Comstock Park, Michigan — April 20, 2015 — For the first time in five years, the percentage of people struggling with hunger in West Michigan and the Upper Peninsula has increased, according to a new study by Feeding America. Hunger threatens one in seven people in the region, including one in five children.
The researchers behind Map the Meal Gap 2015, released April 14, brought together the latest data from the United States Department of Agriculture, the Bureau of Labor Statistics and the Census Bureau to determine that 49 million Americans were at risk of hunger in 2013. The national rate of 15.8 percent is down from 15.9 percent in 2012.
The report finds 330,910 people at risk of hunger in West Michigan and the Upper Peninsula, the region served by Feeding America West Michigan Food Bank. That represents an increase in the food insecurity rate from 13.4 percent in 2012 to 14 percent in 2013.
While that rate is lower than the overall state figure of 16.4 percent, Feeding America West Michigan’s service area contains some of the highest-need communities in Michigan. Rural communities in Northern Michigan and the Upper Peninsula are especially vulnerable with Lake County laying claim to the highest childhood food insecurity rate in the state at 31.4 percent.

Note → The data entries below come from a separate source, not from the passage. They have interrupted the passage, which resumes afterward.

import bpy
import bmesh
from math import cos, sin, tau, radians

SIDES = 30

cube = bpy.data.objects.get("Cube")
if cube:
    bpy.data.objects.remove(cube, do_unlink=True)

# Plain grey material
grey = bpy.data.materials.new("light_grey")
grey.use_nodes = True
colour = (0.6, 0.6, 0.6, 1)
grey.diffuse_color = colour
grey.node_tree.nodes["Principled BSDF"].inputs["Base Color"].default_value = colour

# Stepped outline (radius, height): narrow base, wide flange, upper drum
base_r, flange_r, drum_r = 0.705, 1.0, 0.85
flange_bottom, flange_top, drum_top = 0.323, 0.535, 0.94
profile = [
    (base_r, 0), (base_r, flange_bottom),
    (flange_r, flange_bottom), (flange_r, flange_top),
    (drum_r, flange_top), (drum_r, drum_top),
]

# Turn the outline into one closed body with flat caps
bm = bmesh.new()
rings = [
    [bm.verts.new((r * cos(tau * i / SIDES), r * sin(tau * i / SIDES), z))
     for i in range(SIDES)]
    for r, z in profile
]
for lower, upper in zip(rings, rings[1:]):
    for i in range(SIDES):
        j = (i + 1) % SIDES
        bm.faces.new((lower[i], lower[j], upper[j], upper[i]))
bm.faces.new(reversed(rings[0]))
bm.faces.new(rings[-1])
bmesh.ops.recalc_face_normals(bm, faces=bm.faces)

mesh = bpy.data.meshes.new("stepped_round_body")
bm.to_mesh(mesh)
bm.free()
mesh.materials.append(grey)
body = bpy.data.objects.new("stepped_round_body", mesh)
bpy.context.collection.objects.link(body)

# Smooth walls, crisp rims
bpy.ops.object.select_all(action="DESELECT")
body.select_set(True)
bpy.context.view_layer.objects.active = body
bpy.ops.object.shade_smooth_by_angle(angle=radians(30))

“Even as the economy improves, far too many people are still struggling to meet their basic needs,” said Feeding America West Michigan CEO Ken Estelle. “This report provides further evidence that more work needs to be done on this issue.”
The need for food assistance has grown greatly in the last decade, and Feeding America West Michigan has grown with it. Sourcing food from hundreds of farmers, retailers and processors, the Food Bank distributes millions of meals to people in need each year through a network of more than 1,100 food pantries, soup kitchens and afterschool programs. In 2014, the Food Bank distributed 26.5 million pounds of food (a record for the organization) and is currently trending 5 percent ahead of 2014 after the first quarter.

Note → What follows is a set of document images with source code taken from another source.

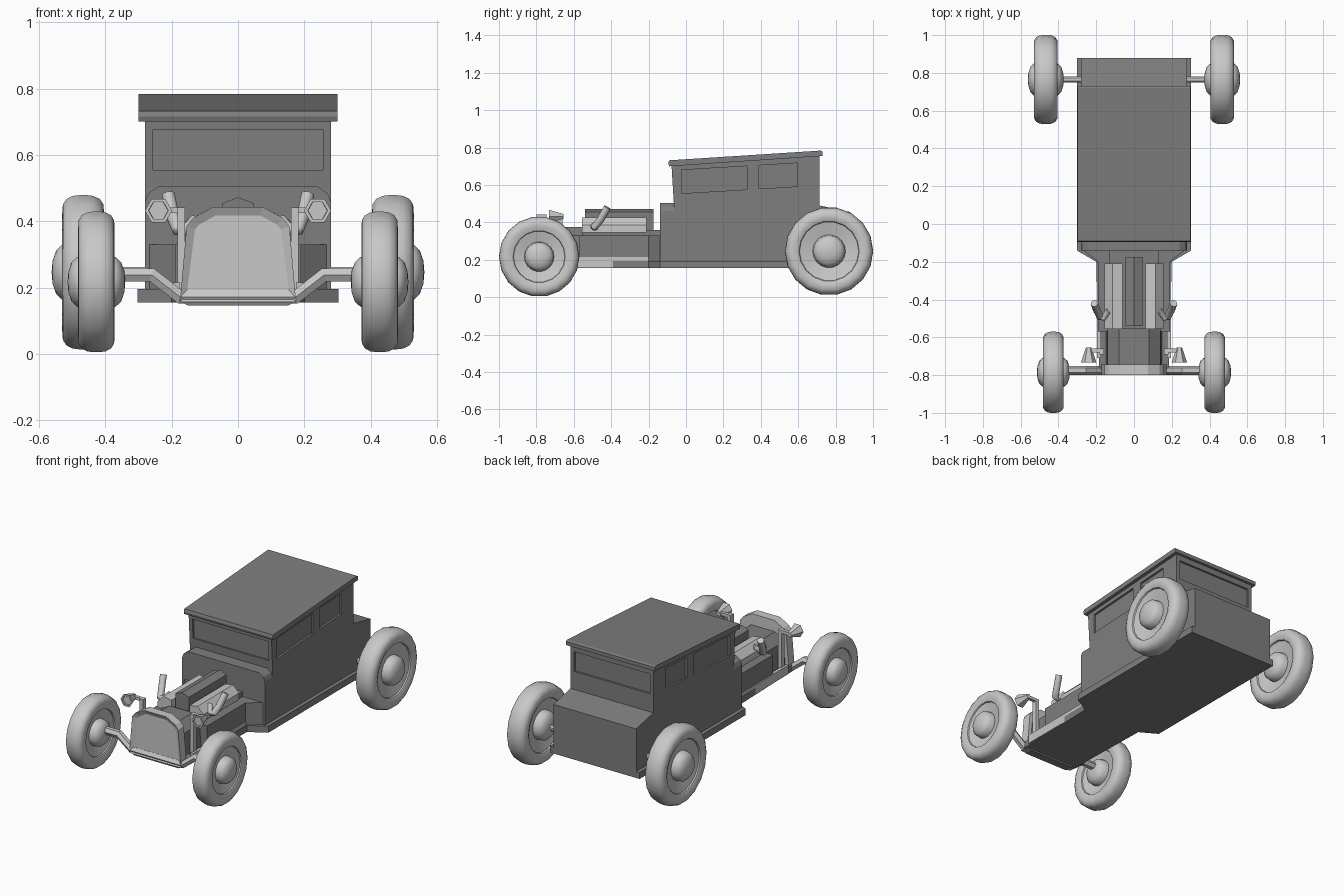
import bpy, bmesh, math
from mathutils import Vector

if "Cube" in bpy.data.objects:
    bpy.data.objects.remove(bpy.data.objects["Cube"])


def material(name, v):
    m = bpy.data.materials.new(name)
    m.diffuse_color = (v, v, v, 1)
    m.use_nodes = True
    m.node_tree.nodes["Principled BSDF"].inputs["Base Color"].default_value = m.diffuse_color
    return m


DARK = material("dark grey paint", 0.21)
LIGHT = material("light grey metal", 0.58)


def finish(name, bm, mat, mirror=False, smooth=False):
    bmesh.ops.recalc_face_normals(bm, faces=bm.faces[:])
    me = bpy.data.meshes.new(name)
    bm.to_mesh(me)
    bm.free()
    ob = bpy.data.objects.new(name, me)
    bpy.context.collection.objects.link(ob)
    me.materials.append(mat)
    if smooth:
        bpy.ops.object.select_all(action='DESELECT')
        ob.select_set(True)
        bpy.context.view_layer.objects.active = ob
        bpy.ops.object.shade_smooth_by_angle(angle=math.radians(40))
    if mirror:
        ob.modifiers.new("mirror", 'MIRROR')
    return ob


def add_prism(bm, pts, axis, a, b):
    """Extrude a 2D outline along x, y or z from a to b."""
    place = {'x': lambda u, v, t: (t, u, v),
             'y': lambda u, v, t: (u, t, v),
             'z': lambda u, v, t: (u, v, t)}[axis]
    lo = [bm.verts.new(place(u, v, a)) for u, v in pts]
    hi = [bm.verts.new(place(u, v, b)) for u, v in pts]
    bm.faces.new(lo)
    bm.faces.new(hi)
    n = len(pts)
    for i in range(n):
        bm.faces.new((lo[i], lo[(i + 1) % n], hi[(i + 1) % n], hi[i]))


def prism(name, pts, axis, a, b, mat, mirror=False):
    bm = bmesh.new()
    add_prism(bm, pts, axis, a, b)
    return finish(name, bm, mat, mirror)


def box(name, x, y, z, mat, mirror=False):
    return prism(name, [(x[0], y[0]), (x[1], y[0]), (x[1], y[1]), (x[0], y[1])],
                 'z', z[0], z[1], mat, mirror)


def both(pts):
    """Complete a right-half outline with its left half."""
    return pts + [(-u, v) for u, v in reversed(pts) if u]


def lathe(name, prof, n, cx, cy, cz, mat):
    """Revolve (radius, x offset) points around a sideways axle."""
    bm = bmesh.new()
    rings = []
    for r, o in prof:
        if r == 0:
            rings.append([bm.verts.new((cx + o, cy, cz))] * n)
        else:
            rings.append([bm.verts.new((cx + o, cy + r * math.cos(math.tau * k / n),
                                        cz + r * math.sin(math.tau * k / n))) for k in range(n)])
    for p, q in zip(rings, rings[1:]):
        for k in range(n):
            j = (k + 1) % n
            bm.faces.new(list(dict.fromkeys((p[k], p[j], q[j], q[k]))))
    return finish(name, bm, mat, True, True)


def tube(name, path, r, mat, n=8):
    """Sweep a round section along a path, mirrored to both sides."""
    bm = bmesh.new()
    path = [Vector(p) for p in path]
    rings = []
    for i, p in enumerate(path):
        d = (path[min(i + 1, len(path) - 1)] - path[max(i - 1, 0)]).normalized()
        ref = Vector((0, 1, 0)) if abs(d.y) < 0.8 else Vector((1, 0, 0))
        u = d.cross(ref).normalized()
        w = d.cross(u)
        rings.append([bm.verts.new(p + r * (u * math.cos(math.tau * (k + .5) / n)
                                            + w * math.sin(math.tau * (k + .5) / n)))
                      for k in range(n)])
    for p, q in zip(rings, rings[1:]):
        for k in range(n):
            bm.faces.new((p[k], p[(k + 1) % n], q[(k + 1) % n], q[k]))
    bm.faces.new(rings[0])
    bm.faces.new(rings[-1])
    return finish(name, bm, mat, True, n > 6)


# Cabin and rear deck
cabin = prism("cabin", [(-.065, .16), (-.065, .5), (-.078, .715), (.715, .765), (.715, .49),
                        (.88, .455), (.88, .16)], 'x', -.28, .28, DARK)

# Window recesses
bm = bmesh.new()
for s in (-1, 1):
    for y0, y1, z0, z1 in ((-.025, .325, .555, .68), (.39, .595, .58, .705)):
        k = .06 * (y1 - y0)
        add_prism(bm, [(y0, z0), (y1, z0 + k), (y1, z1 + k), (y0, z1)], 'x', s * .268, s * .32)
for y0, y1, z0, z1 in ((-.2, -.058, .555, .675), (.703, .8, .6, .72)):
    add_prism(bm, [(-.268 + .012, z0), (.256, z0), (.256, z1), (-.256, z1)], 'y', y0, y1)
cutter = finish("window_cutter", bm, DARK)
cutter.hide_render = True
cutter.hide_set(True)
cut = cabin.modifiers.new("windows", 'BOOLEAN')
cut.object = cutter
cut.solver = 'EXACT'

# Roof, with a lip underneath
roof = prism("roof", [(-.09, .7), (-.095, .715), (-.09, .732), (.72, .784), (.73, .778), (.73, .755)],
             'x', -.3, .3, DARK)

# Cowl ahead of the windscreen
prism("cowl", both([(.28, .16), (.28, .46), (.27, .485), (.24, .505)]), 'y', -.14, -.05, DARK)

# Floor with tapered nose
prism("sill", both([(.303, .88), (.303, -.14), (.2, -.2), (.185, -.77)]), 'z', .155, .195, DARK)

# Engine bay and nose
prism("bay_taper", both([(.28, -.13), (.19, -.2), (.19, -.57)]), 'z', .16, .33, DARK)
box("engine_block", (-.13, .13), (-.555, -.14), (.16, .36), DARK)
prism("nose", both([(.15, .16), (.14, .33), (.08, .375)]), 'y', -.76, -.55, DARK)
box("frame_rail", (.175, .195), (-.71, -.2), (.16, .215), LIGHT, True)

# Valve covers and intake
prism("valve_cover", [(.06, .35), (.155, .345), (.155, .385), (.115, .425), (.06, .415)],
      'y', -.555, -.21, LIGHT, True)
prism("intake", both([(.046, .35), (.046, .455), (0, .472)]), 'y', -.54, -.175, DARK)

# Exhaust stubs
tube("exhaust", [(.13, -.46, .40), (.155, -.495, .375), (.18, -.49, .375), (.195, -.46, .41),
                 (.21, -.42, .48)], .02, LIGHT, 10)

# Radiator shell with sunk grille
shell = [(.175, .157), (.155, .385), (.135, .41), (.075, .443)]
bm = bmesh.new()
add_prism(bm, both(shell), 'y', -.8, -.745)
bm.normal_update()
front = min(bm.faces, key=lambda f: f.calc_center_median().y)
bmesh.ops.inset_region(bm, faces=[front], thickness=.027, depth=0)
bmesh.ops.translate(bm, verts=front.verts[:], vec=(0, .014, 0))
finish("radiator", bm, LIGHT)
prism("radiator_base", both([(.15, .145), (.175, .158)]), 'y', -.79, -.74, DARK)

# Headlights, posts and brackets
bm = bmesh.new()
rings = [[bm.verts.new((.24 + r * math.cos(math.tau * k / 6), y, .432 + r * math.sin(math.tau * k / 6)))
          for k in range(6)] for r, y in ((.029, -.725), (.03, -.733), (.041, -.733), (.015, -.655))]
for p, q in zip(rings, rings[1:]):
    for k in range(6):
        bm.faces.new((p[k], p[(k + 1) % 6], q[(k + 1) % 6], q[k]))
bm.faces.new(rings[0])
bm.faces.new(rings[-1])
finish("headlight", bm, LIGHT, True)
box("headlight_bracket", (.16, .24), (-.68, -.66), (.424, .442), LIGHT, True)
box("headlight_post", (.16, .182), (-.69, -.66), (.16, .442), LIGHT, True)

# Axles
tube("front_axle", [(0, -.775, .172), (.175, -.775, .172), (.26, -.775, .238), (.4, -.775, .238)],
     .024, LIGHT, 6)
tube("rear_axle", [(.15, .765, .245), (.45, .765, .245)], .018, LIGHT)


# Wheels: rounded tyre, dished disc and domed hub on both faces
def wheel(name, cx, cy, R, w, rim, hub, reach):
    half = [(0, reach), (hub * .4, reach * .97), (hub * .75, reach * .86), (hub * .95, reach * .67),
            (hub, w * .45), (rim, w * .72), (rim * 1.02, w * .85), (R * .77, w), (R * .88, w * .97),
            (R * .95, w * .8), (R * .99, w * .5), (R, w * .2)]
    lathe(name, half + [(r, -o) for r, o in reversed(half)], 18, cx, cy, R + (.01 if cy > 0 else .002), LIGHT)


wheel("front_wheel", .427, -.785, .215, .055, .137, .08, .087)
wheel("rear_wheel", .467, .765, .236, .063, .158, .088, .095)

“It’s never simply about the volume of food,” Estelle emphasized. “We want to make sure we’re getting the right kinds of food to the communities where need is highest.”
Beginning in 2013, Feeding America West Michigan expanded its distribution of fresh fruits and vegetables to two high-risk population groups: local schools and rural communities in the Upper Peninsula. Fifteen schools are currently enrolled in the Food Bank’s Mobile Food Pantry program with another five expected to join by the end of the school year, while Mobile Food Pantry distribution to the Upper Peninsula began in 2013 and reached 300,000 pounds last year.

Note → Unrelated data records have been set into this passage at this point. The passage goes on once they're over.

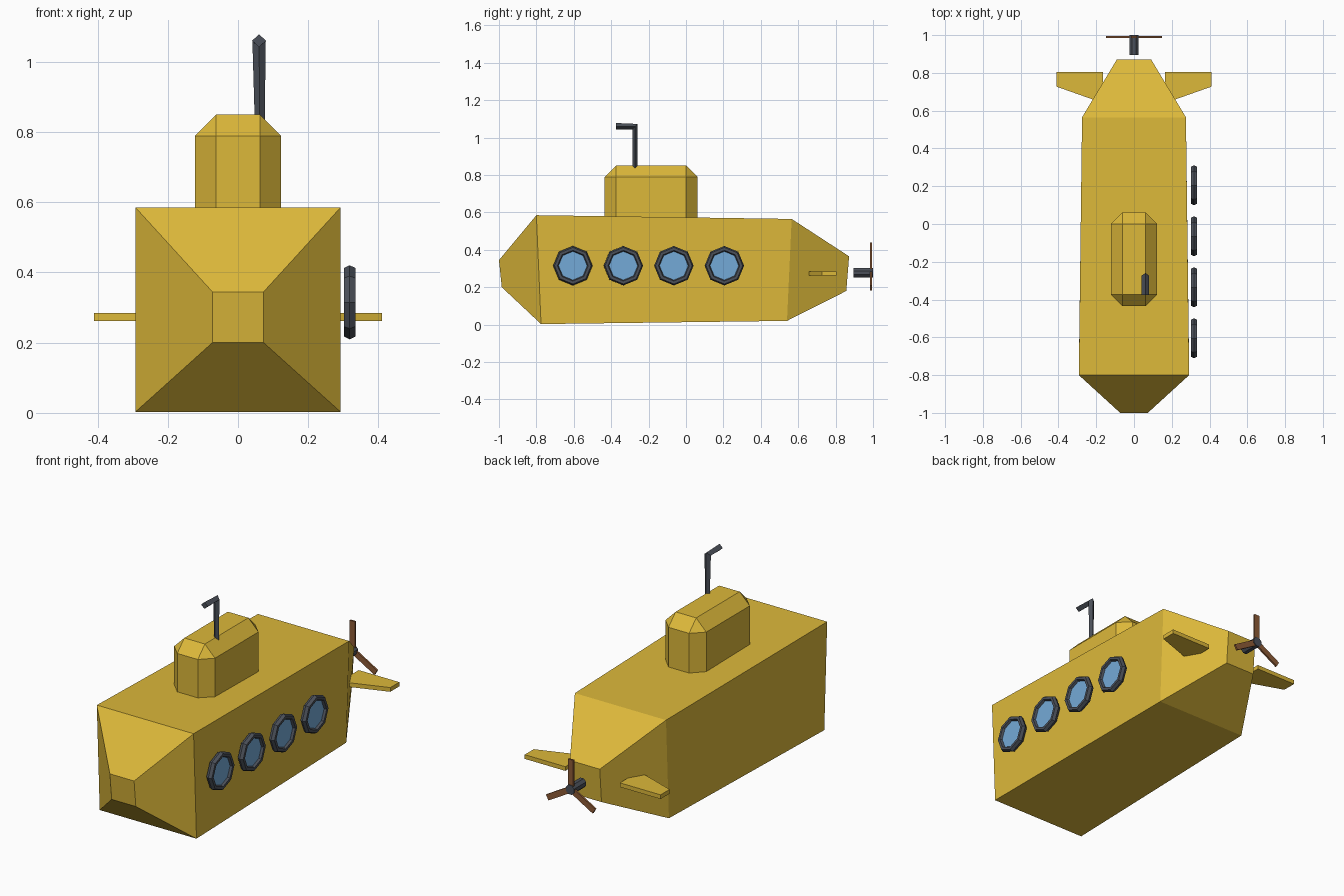
import bpy, bmesh, math
from mathutils import Matrix, Vector

if "Cube" in bpy.data.objects:
    bpy.data.objects.remove(bpy.data.objects["Cube"])


def material(name, r, g, b):
    m = bpy.data.materials.new(name)
    m.use_nodes = True
    m.diffuse_color = (r, g, b, 1)
    m.node_tree.nodes["Principled BSDF"].inputs["Base Color"].default_value = (r, g, b, 1)
    return m


yellow = material("yellow paint", 0.72, 0.48, 0.042)
steel = material("dark steel", 0.07, 0.08, 0.1)
blue = material("blue glass", 0.175, 0.4, 0.68)
copper = material("copper brown", 0.27, 0.105, 0.037)


def finish(name, bm, mat):
    bmesh.ops.recalc_face_normals(bm, faces=bm.faces)
    mesh = bpy.data.meshes.new(name)
    bm.to_mesh(mesh)
    bm.free()
    mesh.materials.append(mat)
    obj = bpy.data.objects.new(name, mesh)
    bpy.context.collection.objects.link(obj)
    return obj


def loft(name, rings, mat):
    """Skin a series of matching rings and cap both ends."""
    bm = bmesh.new()
    loops = [[bm.verts.new(p) for p in ring] for ring in rings]
    n = len(loops[0])
    for a, b in zip(loops, loops[1:]):
        for i in range(n):
            j = (i + 1) % n
            bm.faces.new((a[i], a[j], b[j], b[i]))
    bm.faces.new(loops[0])
    bm.faces.new(loops[-1])
    return finish(name, bm, mat)


def box(name, lo, hi, mat, turn=Matrix()):
    lo, hi = Vector(lo), Vector(hi)
    bm = bmesh.new()
    bmesh.ops.create_cube(bm, size=1)
    bm.transform(turn @ Matrix.Translation((lo + hi) / 2) @ Matrix.Diagonal((*(hi - lo), 1)))
    return finish(name, bm, mat)


def cylinder(name, centre, radius, depth, sides, axis, mat, spin=0):
    bm = bmesh.new()
    bmesh.ops.create_cone(bm, cap_ends=True, segments=sides, radius1=radius,
                          radius2=radius, depth=depth)
    bm.transform(Matrix.Translation(centre) @ Matrix.Rotation(math.pi / 2, 4, axis)
                 @ Matrix.Rotation(spin, 4, "Z"))
    return finish(name, bm, mat)


# Hull: four rectangular sections from nose to tail
def section(w, y_top, z_top, y_low, z_low):
    return [(-w, y_low, z_low), (w, y_low, z_low), (w, y_top, z_top), (-w, y_top, z_top)]


loft("hull", [section(0.073, -1.0, 0.345, -0.985, 0.2),
              section(0.292, -0.8, 0.585, -0.775, 0.003),
              section(0.275, 0.565, 0.565, 0.54, 0.02),
              section(0.09, 0.872, 0.365, 0.857, 0.18)], yellow)

# Conning tower: bevelled box with its base sunk into the hull
tower = box("conning_tower", (-0.123, -0.435, 0.45), (0.123, 0.062, 0.85), yellow)
bevel = tower.modifiers.new("chamfer", "BEVEL")
bevel.width = 0.061
bevel.segments = 1


# Periscope: bent tube of diamond section
def diamond(centre, side, up):
    c, s, u = Vector(centre), Vector(side), Vector(up)
    return [c + s, c + u, c - s, c - u]


loft("periscope", [diamond((0.062, -0.273, 0.82), (0.014, 0, 0), (0, -0.013, 0)),
                   diamond((0.06, -0.273, 1.058), (0.019, 0, 0), (0, -0.013, -0.015)),
                   diamond((0.06, -0.375, 1.06), (0.02, 0, 0), (0, 0, -0.018))][:1]
     + [diamond((0.06, -0.273, 1.058), (0.019, 0, 0), (0, -0.013, -0.015)),
        diamond((0.06, -0.375, 1.06), (0.02, 0, 0), (0, 0, -0.018))], steel)

# Portholes along one side
for i in range(4):
    centre = (0.318, -0.605 + 0.27 * i, 0.315)
    bpy.ops.mesh.primitive_torus_add(location=centre, rotation=(0, math.pi / 2, 0),
                                     major_segments=8, minor_segments=6,
                                     major_radius=0.09, minor_radius=0.0155)
    frame = bpy.context.object
    frame.name = f"porthole_frame_{i + 1}"
    frame.scale.z = 1.2
    frame.data.materials.append(steel)
    for p in frame.data.polygons:
        p.use_smooth = False
    cylinder(f"porthole_glass_{i + 1}", centre, 0.085, 0.008, 8, "Y", blue)

# Tail fins
outline = [(0.165, 0.805), (0.41, 0.805), (0.41, 0.727), (0.22, 0.66), (0.165, 0.642)]
for name, s in (("left_fin", 1), ("right_fin", -1)):
    loft(name, [[(s * x, y, z) for x, y in outline] for z in (0.262, 0.285)], yellow)

# Propeller: shaft and three blades
cylinder("propeller_shaft", (0, 0.948, 0.277), 0.027, 0.104, 8, "X", steel, math.pi / 8)
for i in range(3):
    turn = Matrix.Translation((0, 0.99, 0.277)) @ Matrix.Rotation(math.tau * i / 3, 4, "Y")
    box(f"propeller_blade_{i + 1}", (-0.016, -0.005, 0), (0.016, 0.005, 0.163), copper, turn)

“The economics of need are very complex, but the bottom line for us is simple: None of our neighbors should have to face an empty cupboard when they come home at the end of the day. There’s enough food to feed everyone in our state, and with enough community support, we can make that happen,” Estelle said.
Findings from Map the Meal Gap 2015
• Average Cost of a Meal in the U.S.: $2.79
• Average Cost of a Meal in Michigan: $2.57
• 49 million Americans are food insecure
• 15.8 million American children are food insecure
• 1.6 million Michiganders are food insecure
• 480,490 Michigan children are food insecure
• 330,910 people are food insecure in West Michigan and the Upper Peninsula
• 113,890 children are food insecure in West Michigan and the Upper Peninsula
About Feeding America West Michigan Food Bank. Serving local families in need since 1981, Feeding America West Michigan Food Bank reclaims safe surplus food from farmers, manufacturers, distributors and retailers. We distribute that food through a network of more than 1,100 food pantries, soup kitchens, and shelters in 40 counties from the Indiana border through the Upper Peninsula. Each year, an estimated 492,100 people receive food from Feeding America West Michigan. For more information, visit FeedingAmericaWestMichigan.org.
About Map the Meal Gap. Map the Meal Gap 2015 is based on an analysis of statistics collected by the U.S. Department of Agriculture, U.S. Census Bureau, and the U.S. Bureau of Labor Statistics in 2013, the most recent year for which data is available. The study is supported by founding sponsor The Howard G. Buffett Foundation as well as The ConAgra Foods Foundation and Nielsen. The lead researcher is Dr. Craig Gundersen, professor of Agricultural and Consumer Economics at the University of Illinois, executive director of the National Soybean Research Laboratory and member of Feeding America’s Technical Advisory Group. To view the data, visit Map.FeedingAmerica.org.